According to Dennis, Kelly Field was operational from 1930 to 1935 during the height of the Great Depression. Kelly Field serviced the Los Angeles to Salt Lake airmail route. The field had a light beacon perhaps 60 feet tall that was lit and rotated all night long. Also there were runway lights lit all night on an adjacent dry lakebed. There were several storage buildings and a nice little house for Ken and Mabel Wilhelm, the caretakers. Mabel was still living when Dennis was researching for his book and thankfully he was able to interview her. She provided him with firsthand information and several historic photos. Without Dennis recording the history of Kelly Field we might have lost that chapter of desert life. Although there isn’t much left to see, on our Inbound for the upcoming DE Rendezvous we plan to locate the beacon foundation and try to find the gravel circle that was around the windsock.

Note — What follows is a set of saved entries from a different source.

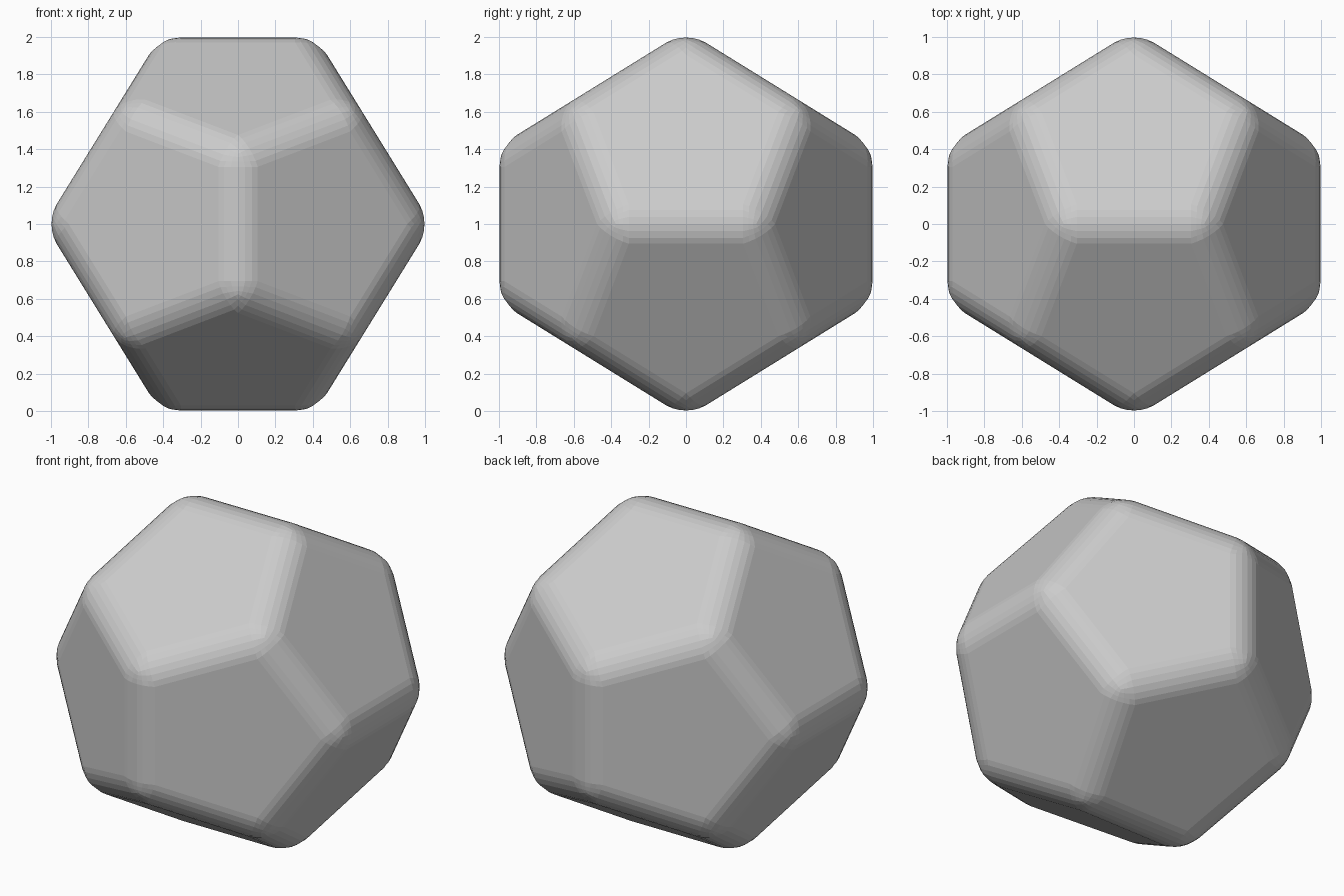
import bpy, bmesh, math

if "Cube" in bpy.data.objects:
    bpy.data.objects.remove(bpy.data.objects["Cube"])

PHI = (1 + math.sqrt(5)) / 2
RADIUS = 0.2                               # edge rounding radius
HALF_DIHEDRAL = math.atan(PHI)             # half the angle between two faces
SHARP = 1 + RADIUS * (1 / math.sin(HALF_DIHEDRAL) - 1)   # half size before rounding

# Dodecahedron corners: a cube plus three crossed rectangles
signs = (-1, 1)
corners = [(x, y, z) for x in signs for y in signs for z in signs]
for a in signs:
    for b in signs:
        p, q = a / PHI, b * PHI
        corners += [(p, 0, q), (q, p, 0), (0, q, p)]

bm = bmesh.new()
scale = SHARP / PHI
for c in corners:
    bm.verts.new([v * scale for v in c])
bmesh.ops.convex_hull(bm, input=bm.verts)

# Merge hull triangles into twelve pentagons
bmesh.ops.dissolve_limit(bm, angle_limit=math.radians(5), verts=bm.verts, edges=bm.edges)

# Round every edge and corner
bmesh.ops.bevel(bm, geom=bm.edges[:], offset=RADIUS / math.tan(HALF_DIHEDRAL),
                offset_type='OFFSET', segments=6, profile=0.5, affect='EDGES')
bmesh.ops.translate(bm, vec=(0, 0, 1), verts=bm.verts)
bmesh.ops.recalc_face_normals(bm, faces=bm.faces)

mesh = bpy.data.meshes.new("rounded_dodecahedron")
bm.to_mesh(mesh)
bm.free()
obj = bpy.data.objects.new("rounded_dodecahedron", mesh)
bpy.context.collection.objects.link(obj)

Back to the concrete arrows. Researching on the internet, I found a site that gave coordinates for the known arrows that have survived. I loved being able to locate the arrows on a map, as it brought the 1920’s Los Angeles to Salt Lake airmail route across the Mojave into focus. It seems apparent that the early pilots flying visually used the early wagon and auto routes for direction. Coincidentally, one of these was the Arrowhead Trail Cutoff which we intend to partially travel on the Inbound. For a future trip, after it cools off a bit, I propose to visit as many of the concrete arrows as we are able to access between Barstow, California and Mesquite, Nevada. This will surely involve some hiking and scrambling but it should be rewarding. Let me know if you are interested and I will keep you posted.